But note how she is slowly losing a grip on reality with this maxim. While one might have assented to the first pithy statement (Othello's anger as displaced from great matter of state to her), the second is more of a stretch. Indeed, what is at stake here is not Othello's perfection but his basic humanity. In other words, Othello's treatment of Desdemona can only be understood as a demeaning and intolerant personal attack and affront. For Desdemona to explain it in the context of humanity's inevitable falling short of perfection is to cover too much of Othello's fault.
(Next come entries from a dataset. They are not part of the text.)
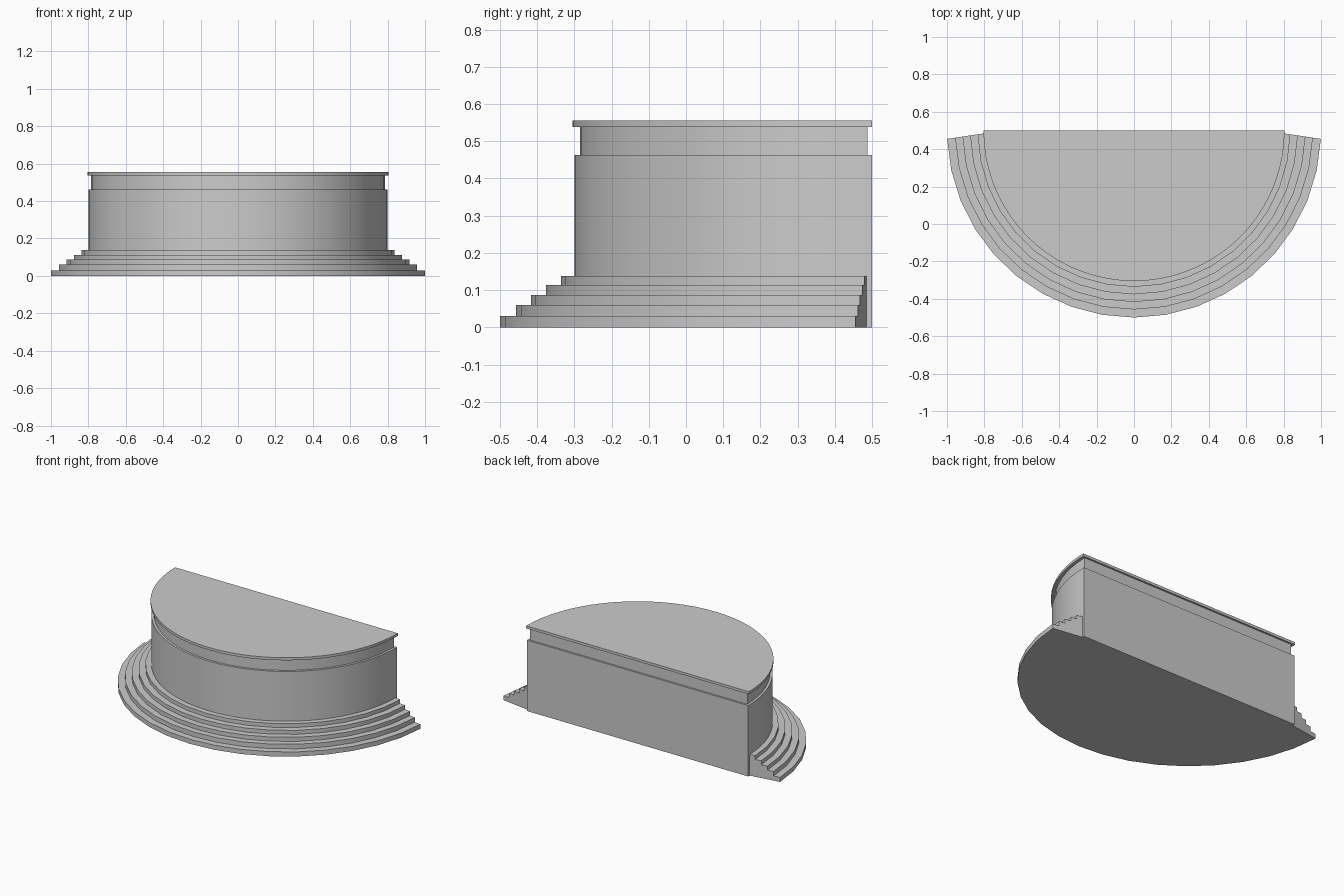
import bpy, bmesh
from math import pi, sin, cos, asin

if "Cube" in bpy.data.objects:
    bpy.data.objects.remove(bpy.data.objects["Cube"])

CY = 0.5  # centre of the half circle, on the flat back


def finish(name, bm, angle):
    bmesh.ops.recalc_face_normals(bm, faces=bm.faces[:])
    mesh = bpy.data.meshes.new(name)
    bm.to_mesh(mesh)
    bm.free()
    ob = bpy.data.objects.new(name, mesh)
    bpy.context.collection.objects.link(ob)
    bpy.ops.object.select_all(action='DESELECT')
    ob.select_set(True)
    bpy.context.view_layer.objects.active = ob
    bpy.ops.object.shade_smooth_by_angle(angle=angle)
    return ob


def ring(bm, r, z, back, seg=36):
    """Half-circle outline with its flat side at y = back."""
    a0 = asin((CY - back) / r)
    return [bm.verts.new((r * cos(a), CY - r * sin(a), z))
            for a in (a0 + (pi - 2 * a0) * i / seg for i in range(seg + 1))]


# drum, recessed neck and cap as one stack of half-circle outlines
bm = bmesh.new()
levels = [(0.8, 0, 0.5), (0.8, 0.463, 0.5), (0.785, 0.463, 0.488),
          (0.785, 0.538, 0.488), (0.805, 0.538, 0.5), (0.805, 0.555, 0.5)]
rings = [ring(bm, *lv) for lv in levels]
for a, b in zip(rings, rings[1:]):
    n = len(a)
    for i in range(n):
        j = (i + 1) % n
        bm.faces.new((a[i], a[j], b[j], b[i]))
bm.faces.new(rings[0])
bm.faces.new(rings[-1])
finish("stage_drum", bm, 0.5)

# curved steps: stair profile swept around the drum with slanted ends
radii = [1.0, 0.957, 0.917, 0.876, 0.836]
tops = [0.03, 0.06, 0.087, 0.113, 0.138]
profile = [(0.79, 0), (radii[0], 0)]
for k, r in enumerate(radii):
    profile.append((r, tops[k]))
    profile.append((radii[k + 1] if k < 4 else 0.79, tops[k]))

bm = bmesh.new()
SEG = 18
columns = []
for r, z in profile:
    a0 = asin((0.015 + 0.15 * (r - 0.8)) / r)
    columns.append([bm.verts.new((r * cos(a), CY - r * sin(a), z))
                    for a in (a0 + (pi - 2 * a0) * i / SEG for i in range(SEG + 1))])
for k, a in enumerate(columns):
    b = columns[(k + 1) % len(columns)]
    for i in range(SEG):
        bm.faces.new((a[i], a[i + 1], b[i + 1], b[i]))
bm.faces.new([c[0] for c in columns])
bm.faces.new([c[-1] for c in columns])
finish("curved_steps", bm, 0.5)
Third, she uses a legal metaphor to convince herself that she is mistaken about her husband. "I was/ ....arraigning his unkindness with my soul,/ But now I find I had suborn'd the witness,/ And he's indicted falsely (3.4.151-154)." In other words, she likens her mental process of assessing blame (cf. 3.4.98--"I' faith, you are to blame") to the process of suborning perjury (a crime at common law and a statutory crime today). She had, as it were, 'arrested' Othello for his unkindness ("Arraigning his unkindness") and was about to induce herself to commit perjury ("suborn'd the witness") by proclaiming Othello's actions unkind indeed, but then she realized that he was indicted falsely (because he is wrestling with affairs of state and not being unkind), and consequently she must drop all charges.
Just as a threefold chain is not quickly broken, so Desdemona's threefold manner of convincing herself that matters of state are at issue and her threefold misconstrual of Othello's action make her unable to see things in a different way. Emilia's third mention of jealousy (3.4.156) followed by a fourfold use of "jealious" in the next five lines is unable to budge her from her settled conviction that Othello is preoccupied with great things, and that his unkindness toward her and pained expressions are simply the reflection of that reality. Later she will confess her undying love for Othello as well as his unkindness--"Unkindness may do much,/ And his unkindness may defeat my life,/ But never taint my love--4.2.159-161," but here she is not even willing to admit unkindness. While Emilia seems committed and even obedient to her husband Iago, she complains about men; Desdemona will be obedient and will rarely even complain. She is fully bound to the visage she saw in his mind.
Copyright © 2004-2007 William R. Long